It has happened to all of us. A warm summer day is rudely interrupted by a sudden wind shift accompanied by cooler temperatures. Sometimes, clouds move in and sky conditions turn overcast. Other times, strong thunderstorms suddenly develop. No matter what the situation, a seabreeze causes a disruption in what can otherwise be a pleasant and warm summer day. Originating from our local ocean waters, these temperature and wind shift boundaries are the center of many difficult forecasts during otherwise benign weather days in our area.
The exact cause of these disruptive boundaries can be attributed to many things. The bare-basic explanation stems from the suns heat (as do many things). The sun heats up the earths surface during the late morning and early afternoon of a summer day. However, as you may imagine, the heating effects on land and ocean are quite different. Unlike the ocean, the suns heat only warms the very top of the Earth’s land and soil. Since the grounds heat remains near the surface, it radiates upward much more quickly.

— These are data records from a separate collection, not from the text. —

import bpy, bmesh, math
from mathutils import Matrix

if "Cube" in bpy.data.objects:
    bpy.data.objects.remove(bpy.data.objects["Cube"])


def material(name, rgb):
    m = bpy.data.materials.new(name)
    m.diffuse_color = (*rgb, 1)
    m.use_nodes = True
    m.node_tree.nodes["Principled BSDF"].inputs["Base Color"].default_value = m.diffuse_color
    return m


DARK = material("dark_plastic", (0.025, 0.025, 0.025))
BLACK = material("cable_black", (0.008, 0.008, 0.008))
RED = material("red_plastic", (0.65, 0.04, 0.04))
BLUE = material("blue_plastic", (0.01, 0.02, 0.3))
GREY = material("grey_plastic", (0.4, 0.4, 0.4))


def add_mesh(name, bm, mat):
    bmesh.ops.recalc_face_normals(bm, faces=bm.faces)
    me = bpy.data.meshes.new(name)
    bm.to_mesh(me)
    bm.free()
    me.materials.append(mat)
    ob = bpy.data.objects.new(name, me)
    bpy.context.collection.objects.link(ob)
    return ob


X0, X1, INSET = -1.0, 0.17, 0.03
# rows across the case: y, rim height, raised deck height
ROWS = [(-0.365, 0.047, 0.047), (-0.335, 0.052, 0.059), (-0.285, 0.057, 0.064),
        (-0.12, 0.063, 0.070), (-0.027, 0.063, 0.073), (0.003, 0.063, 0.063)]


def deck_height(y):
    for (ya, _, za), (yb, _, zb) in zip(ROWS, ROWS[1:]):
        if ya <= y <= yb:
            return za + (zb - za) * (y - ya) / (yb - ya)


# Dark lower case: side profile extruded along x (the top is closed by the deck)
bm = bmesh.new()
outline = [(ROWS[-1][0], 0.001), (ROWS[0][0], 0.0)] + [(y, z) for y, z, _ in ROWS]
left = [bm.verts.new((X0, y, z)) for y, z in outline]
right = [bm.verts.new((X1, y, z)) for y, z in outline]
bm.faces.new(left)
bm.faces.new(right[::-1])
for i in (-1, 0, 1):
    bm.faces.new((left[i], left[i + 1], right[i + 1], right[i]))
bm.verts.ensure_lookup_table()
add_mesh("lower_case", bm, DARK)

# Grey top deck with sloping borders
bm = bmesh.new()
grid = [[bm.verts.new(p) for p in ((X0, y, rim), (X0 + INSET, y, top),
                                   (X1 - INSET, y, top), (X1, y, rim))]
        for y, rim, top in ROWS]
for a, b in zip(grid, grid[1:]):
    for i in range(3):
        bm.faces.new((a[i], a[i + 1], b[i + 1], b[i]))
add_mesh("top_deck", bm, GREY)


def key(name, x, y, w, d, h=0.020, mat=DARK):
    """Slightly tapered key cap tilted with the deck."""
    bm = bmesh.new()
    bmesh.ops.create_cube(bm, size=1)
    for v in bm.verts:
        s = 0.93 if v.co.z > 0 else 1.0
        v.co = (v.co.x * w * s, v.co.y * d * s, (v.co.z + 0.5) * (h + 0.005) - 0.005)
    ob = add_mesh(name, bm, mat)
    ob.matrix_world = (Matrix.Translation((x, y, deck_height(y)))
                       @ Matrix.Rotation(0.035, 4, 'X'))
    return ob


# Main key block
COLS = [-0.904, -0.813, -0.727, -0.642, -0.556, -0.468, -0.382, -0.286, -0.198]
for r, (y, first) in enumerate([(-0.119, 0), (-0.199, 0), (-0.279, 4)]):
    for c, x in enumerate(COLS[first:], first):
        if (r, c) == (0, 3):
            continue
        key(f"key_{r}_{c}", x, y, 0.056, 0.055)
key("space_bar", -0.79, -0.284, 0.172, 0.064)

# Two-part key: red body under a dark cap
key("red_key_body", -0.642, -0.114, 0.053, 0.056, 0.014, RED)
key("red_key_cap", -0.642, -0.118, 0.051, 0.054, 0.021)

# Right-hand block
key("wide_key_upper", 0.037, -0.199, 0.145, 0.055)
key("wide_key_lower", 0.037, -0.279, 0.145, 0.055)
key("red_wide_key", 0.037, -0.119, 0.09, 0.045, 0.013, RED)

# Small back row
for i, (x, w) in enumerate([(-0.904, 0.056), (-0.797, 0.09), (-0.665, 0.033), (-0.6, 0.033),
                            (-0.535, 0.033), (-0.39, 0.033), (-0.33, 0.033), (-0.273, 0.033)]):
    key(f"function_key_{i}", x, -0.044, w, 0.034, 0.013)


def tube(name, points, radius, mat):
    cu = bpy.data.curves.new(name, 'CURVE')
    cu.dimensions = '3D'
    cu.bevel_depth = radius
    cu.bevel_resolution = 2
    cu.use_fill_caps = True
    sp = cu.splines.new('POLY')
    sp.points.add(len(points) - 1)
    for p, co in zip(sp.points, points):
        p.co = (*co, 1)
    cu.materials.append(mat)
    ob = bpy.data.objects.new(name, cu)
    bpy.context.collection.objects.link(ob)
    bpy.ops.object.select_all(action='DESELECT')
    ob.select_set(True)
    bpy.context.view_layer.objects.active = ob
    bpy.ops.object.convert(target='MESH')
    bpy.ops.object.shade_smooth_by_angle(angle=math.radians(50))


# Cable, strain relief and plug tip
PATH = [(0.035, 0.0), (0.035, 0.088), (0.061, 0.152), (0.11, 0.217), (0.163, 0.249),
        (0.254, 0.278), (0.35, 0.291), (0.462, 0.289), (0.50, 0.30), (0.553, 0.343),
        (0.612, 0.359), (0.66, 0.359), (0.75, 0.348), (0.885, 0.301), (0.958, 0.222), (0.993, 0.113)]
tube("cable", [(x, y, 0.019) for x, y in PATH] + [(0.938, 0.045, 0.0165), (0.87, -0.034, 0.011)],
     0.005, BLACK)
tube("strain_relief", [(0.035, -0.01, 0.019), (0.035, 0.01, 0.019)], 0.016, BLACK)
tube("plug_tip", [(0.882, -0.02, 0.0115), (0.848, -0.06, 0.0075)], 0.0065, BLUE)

As this occurs, a localized “low pressure” occurs with warm air rising. Over the adjacent ocean waters, cooler and more dense air begins to sink downward and inland toward the land masses. It is able to undercut the less dense, rising warm air and form a sharp temperature boundary. This boundary begins to move inland and creates the sea breeze fronts that we know all so well. Many times, this same air rises and then begins circulating toward the ocean again.
Seabreeze fronts can also serve as highways for the development of thunderstorms. Many times, the atmosphere will be unstable due to the heating of the sun. However, this instability can go “un-tapped” due to a lack of lifting mechanisms in the atmosphere to force the development of thunderstorms. The seabreeze boundary and the associated lift can force the development of thunderstorms right along the temperature boundary. These storms are often intense as they tap into the aforementioned instability.

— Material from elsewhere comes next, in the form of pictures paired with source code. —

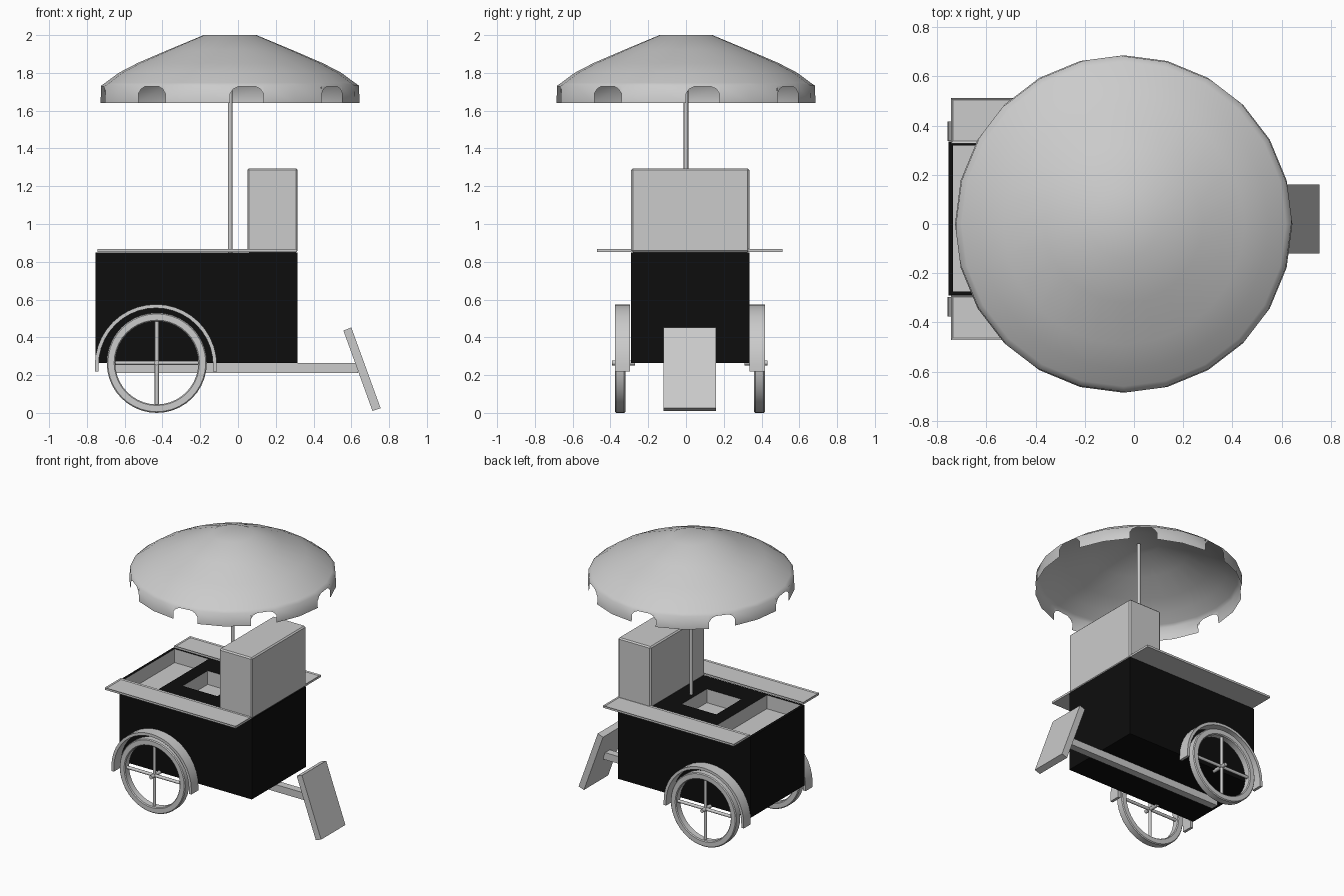
import bpy, bmesh
from math import sin, cos, pi, radians, atan2
from mathutils import Matrix, Vector

if "Cube" in bpy.data.objects:
    bpy.data.objects.remove(bpy.data.objects["Cube"])

CY = 0.02  # the cart's own mirror plane in y
black = bpy.data.materials.new("black_paint")
black.diffuse_color = (0.004, 0.004, 0.004, 1)
black.use_nodes = True
black.node_tree.nodes["Principled BSDF"].inputs["Base Color"].default_value = black.diffuse_color


def finish(name, bm, mat=None, smooth=None, bevel=0, normals=True):
    if normals:
        bmesh.ops.recalc_face_normals(bm, faces=bm.faces)
    me = bpy.data.meshes.new(name)
    bm.to_mesh(me)
    bm.free()
    ob = bpy.data.objects.new(name, me)
    bpy.context.collection.objects.link(ob)
    if mat:
        me.materials.append(mat)
    if bevel:
        m = ob.modifiers.new("bevel", 'BEVEL')
        m.width, m.segments = bevel, 1
    if smooth:
        bpy.ops.object.select_all(action='DESELECT')
        ob.select_set(True)
        bpy.context.view_layer.objects.active = ob
        bpy.ops.object.shade_smooth_by_angle(angle=radians(smooth))
    return ob


def box_bm(x0, x1, y0, y1, z0, z1):
    bm = bmesh.new()
    bmesh.ops.create_cube(bm, size=1, matrix=Matrix.Translation(
        ((x0 + x1) / 2, (y0 + y1) / 2, (z0 + z1) / 2)) @ Matrix.Diagonal((x1 - x0, y1 - y0, z1 - z0, 1)))
    return bm


def rod(name, a, b, r, n=12):
    a, b = Vector(a), Vector(b)
    d = b - a
    bm = bmesh.new()
    bmesh.ops.create_cone(bm, cap_ends=True, segments=n, radius1=r, radius2=r, depth=d.length,
                          matrix=Matrix.Translation((a + b) / 2) @ d.to_track_quat('Z', 'Y').to_matrix().to_4x4())
    return finish(name, bm, smooth=40)


def prism(name, pts, y0, y1, smooth=None):
    """Extrude an x-z outline along y."""
    bm = bmesh.new()
    f = bm.faces.new([bm.verts.new((x, y0, z)) for x, z in pts])
    g = bmesh.ops.extrude_face_region(bm, geom=[f])["geom"]
    bmesh.ops.translate(bm, vec=(0, y1 - y0, 0), verts=[v for v in g if isinstance(v, bmesh.types.BMVert)])
    return finish(name, bm, smooth=smooth)


# cart body: box whose top is a grid with two openings
TOP = 0.85
xs = [-0.755, -0.735, -0.46, -0.36, -0.08, 0.315]
ys = [-0.29, -0.275, -0.125, 0.165, 0.32, 0.335]
bm = box_bm(xs[0], xs[-1], ys[0], ys[-1], 0.265, TOP)
bm.faces.ensure_lookup_table()
bmesh.ops.delete(bm, geom=[f for f in bm.faces if f.normal.z > 0.5], context='FACES_ONLY')
for i in range(5):
    for j in range(5):
        if (i == 1 and 1 <= j <= 3) or (i == 3 and j == 2):
            continue
        bm.faces.new([bm.verts.new((xs[a], ys[b], TOP))
                      for a, b in ((i, j), (i + 1, j), (i + 1, j + 1), (i, j + 1))])
bmesh.ops.remove_doubles(bm, verts=bm.verts, dist=1e-4)
finish("cart_body", bm, black, normals=False)

# grey basins under the openings
for name, x0, x1, y0, y1 in (("wide_basin", xs[1], xs[2], ys[1], ys[4]),
                             ("square_basin", xs[3], xs[4], ys[2], ys[3])):
    bm = box_bm(x0, x1, y0, y1, TOP - 0.1, TOP)
    bmesh.ops.delete(bm, geom=[f for f in bm.faces if f.normal.z > 0.5], context='FACES_ONLY')
    bmesh.ops.reverse_faces(bm, faces=bm.faces)
    finish(name, bm, normals=False)

# tall cabinet on the counter
finish("cabinet", box_bm(0.05, 0.315, -0.29, 0.335, TOP, 1.295), bevel=0.009)

# side parts, mirrored about the cart's middle
WX, WZ, R = -0.43, 0.265, 0.265
for s, side in ((-1, "front"), (1, "back")):
    def y(d):
        return CY + s * d

    # fold-out shelf with a shallow raised rim
    a, b = sorted((y(0.308), y(0.492)))
    bm = box_bm(-0.745, 0.312, a, b, 0.852, 0.867)
    top = [f for f in bm.faces if f.normal.z > 0.5]
    bmesh.ops.inset_region(bm, faces=top, thickness=0.012)
    bmesh.ops.translate(bm, vec=(0, 0, -0.006), verts=top[0].verts)
    finish(side + "_shelf", bm)

    # wheel rim: lathed rectangle with softened corners
    bm = bmesh.new()
    prof = [(0.22, -0.022), (0.226, -0.028), (R - 0.006, -0.028), (R, -0.022),
            (R, 0.022), (R - 0.006, 0.028), (0.226, 0.028), (0.22, 0.022)]
    n = 40
    rings = [[bm.verts.new((WX + r * cos(2 * pi * k / n), y(0.369) + d, WZ + r * sin(2 * pi * k / n)))
              for r, d in prof] for k in range(n)]
    for k in range(n):
        p, q = rings[k], rings[(k + 1) % n]
        for m in range(8):
            bm.faces.new((p[m], p[(m + 1) % 8], q[(m + 1) % 8], q[m]))
    finish(side + "_wheel_rim", bm, smooth=30)

    # spokes and stub axle
    yc = y(0.369)
    rod(side + "_spoke_upright", (WX, yc, WZ - 0.23), (WX, yc, WZ + 0.23), 0.011)
    rod(side + "_spoke_level", (WX - 0.23, yc, WZ), (WX + 0.23, yc, WZ), 0.011)
    rod(side + "_axle", (WX, y(0.29), WZ), (WX, y(0.412), WZ), 0.013)

    # mudguard: arch with short straight legs
    angs = [pi * k / 20 for k in range(21)]
    fx, fz, ro, ri = -0.435, 0.252, 0.323, 0.303
    outer = [(fx + ro, 0.22)] + [(fx + ro * cos(t), fz + ro * sin(t)) for t in angs] + [(fx - ro, 0.22)]
    inner = [(fx + ri, 0.22)] + [(fx + ri * cos(t), fz + ri * sin(t)) for t in angs] + [(fx - ri, 0.22)]
    prism(side + "_mudguard", outer + inner[::-1], y(0.317), y(0.397), smooth=30)

# beam under the body and the tilted stand board
finish("under_beam", box_bm(-0.68, 0.635, CY - 0.027, CY + 0.027, 0.212, 0.264))
prism("stand_board", [(0.558, 0.436), (0.6, 0.452), (0.755, 0.025), (0.712, 0.01)], -0.12, 0.16)

# parasol pole
PX = -0.042
rod("parasol_pole", (PX, 0, TOP - 0.01), (PX, 0, 1.99), 0.012)

# parasol canopy: 24-sided dome with an arched notch in every third bottom panel
bm = bmesh.new()
N = 24
prof = [(0.14, 2.0), (0.32, 1.925), (0.49, 1.852), (0.59, 1.80), (0.66, 1.748), (0.684, 1.735), (0.686, 1.64)]
prof[5] = (0.682, 1.733)


def ring_point(i, r, z):
    t = 2 * pi * i / N
    return (PX + r * cos(t), r * sin(t), z)


rings = [[bm.verts.new(ring_point(i, r, z)) for i in range(N)] for r, z in prof]
bm.faces.new(rings[0])
for k in range(len(prof) - 1):
    for i in range(N):
        j = (i + 1) % N
        a, b, c, d = rings[k][i], rings[k][j], rings[k + 1][j], rings[k + 1][i]
        if k == len(prof) - 2 and i % 3 == 0:
            arch = [bm.verts.new(d.co.lerp(c.co, u) + Vector((0, 0, h)))
                    for u, h in ((0, 0.05), (0.1, 0.075), (0.25, 0.088), (0.75, 0.088), (0.9, 0.075), (1, 0.05))]
            bm.faces.new([b, a] + arch)
        else:
            bm.faces.new((a, d, c, b))
bm.normal_update()
finish("parasol_canopy", bm, smooth=70)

What’s more? The seabreeze process actually reverses at night! You may not notice it, but the process completes its cycle in a totally opposite manner. This is known as a “land breeze”, where the role of ocean and land is reversed.These land breezes occur when the lands temperature during the evening is cooler than the surface of the ocean. This commonly occurs in the fall and winter, when ocean temperatures are still fairly warm relative to their surroundings and the nights are cool over land. The land temperature falling below the ocean temperature results in an increase in the air’s density. Gravity pulls this air downward and spills it over the water. The air undercuts the lighter and warmer air near the water, forcing it up into the atmosphere and forming a weak low pressure system.
So, while the summer time seabreeze may be most disruptive, the process is actually ongoing occasionally at night as well.

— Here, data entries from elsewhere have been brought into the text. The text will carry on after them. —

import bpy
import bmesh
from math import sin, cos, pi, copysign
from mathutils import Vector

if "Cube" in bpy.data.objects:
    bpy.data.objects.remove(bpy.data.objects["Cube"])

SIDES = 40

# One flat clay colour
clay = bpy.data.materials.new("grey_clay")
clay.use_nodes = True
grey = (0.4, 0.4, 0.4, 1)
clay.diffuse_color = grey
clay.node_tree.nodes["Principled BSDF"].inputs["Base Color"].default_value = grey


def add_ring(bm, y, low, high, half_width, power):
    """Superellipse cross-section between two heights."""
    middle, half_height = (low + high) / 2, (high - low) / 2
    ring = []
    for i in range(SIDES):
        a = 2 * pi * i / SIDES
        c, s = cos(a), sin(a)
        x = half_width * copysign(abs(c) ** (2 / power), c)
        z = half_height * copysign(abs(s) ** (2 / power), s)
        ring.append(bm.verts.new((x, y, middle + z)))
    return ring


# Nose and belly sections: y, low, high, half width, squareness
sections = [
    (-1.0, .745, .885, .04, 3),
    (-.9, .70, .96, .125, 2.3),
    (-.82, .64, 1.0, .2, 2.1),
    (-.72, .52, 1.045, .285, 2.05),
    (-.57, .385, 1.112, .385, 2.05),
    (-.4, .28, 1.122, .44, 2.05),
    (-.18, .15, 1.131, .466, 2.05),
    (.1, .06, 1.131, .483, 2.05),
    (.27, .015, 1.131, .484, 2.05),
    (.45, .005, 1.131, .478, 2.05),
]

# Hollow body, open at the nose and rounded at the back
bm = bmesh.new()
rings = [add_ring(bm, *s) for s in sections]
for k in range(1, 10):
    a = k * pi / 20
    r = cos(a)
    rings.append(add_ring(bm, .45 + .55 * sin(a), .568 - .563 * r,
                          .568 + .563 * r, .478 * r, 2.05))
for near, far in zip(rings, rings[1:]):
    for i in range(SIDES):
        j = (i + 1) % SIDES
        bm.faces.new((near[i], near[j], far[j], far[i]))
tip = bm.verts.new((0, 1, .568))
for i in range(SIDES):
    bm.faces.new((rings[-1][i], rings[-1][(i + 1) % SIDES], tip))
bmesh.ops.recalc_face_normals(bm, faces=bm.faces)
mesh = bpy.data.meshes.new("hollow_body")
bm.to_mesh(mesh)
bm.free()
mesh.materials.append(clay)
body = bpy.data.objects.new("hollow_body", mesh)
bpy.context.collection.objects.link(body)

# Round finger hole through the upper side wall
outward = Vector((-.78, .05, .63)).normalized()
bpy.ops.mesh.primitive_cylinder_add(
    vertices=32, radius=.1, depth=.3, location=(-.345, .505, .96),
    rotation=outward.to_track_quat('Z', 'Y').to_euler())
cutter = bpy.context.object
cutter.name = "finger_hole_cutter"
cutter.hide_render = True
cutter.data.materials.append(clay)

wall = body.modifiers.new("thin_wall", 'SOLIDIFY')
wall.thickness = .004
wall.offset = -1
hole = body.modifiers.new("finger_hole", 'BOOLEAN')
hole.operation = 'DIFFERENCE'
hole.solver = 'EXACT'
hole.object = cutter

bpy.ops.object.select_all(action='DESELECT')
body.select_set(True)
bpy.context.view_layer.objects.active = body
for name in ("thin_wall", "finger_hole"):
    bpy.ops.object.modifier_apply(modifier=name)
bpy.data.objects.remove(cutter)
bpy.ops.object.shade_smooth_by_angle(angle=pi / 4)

The next time you notice a gust of wind and dropping temperatures near the water, imagine the atmospheric processes going on near and around you! And then pick up your towel and umbrella and head inland for warmer temperatures!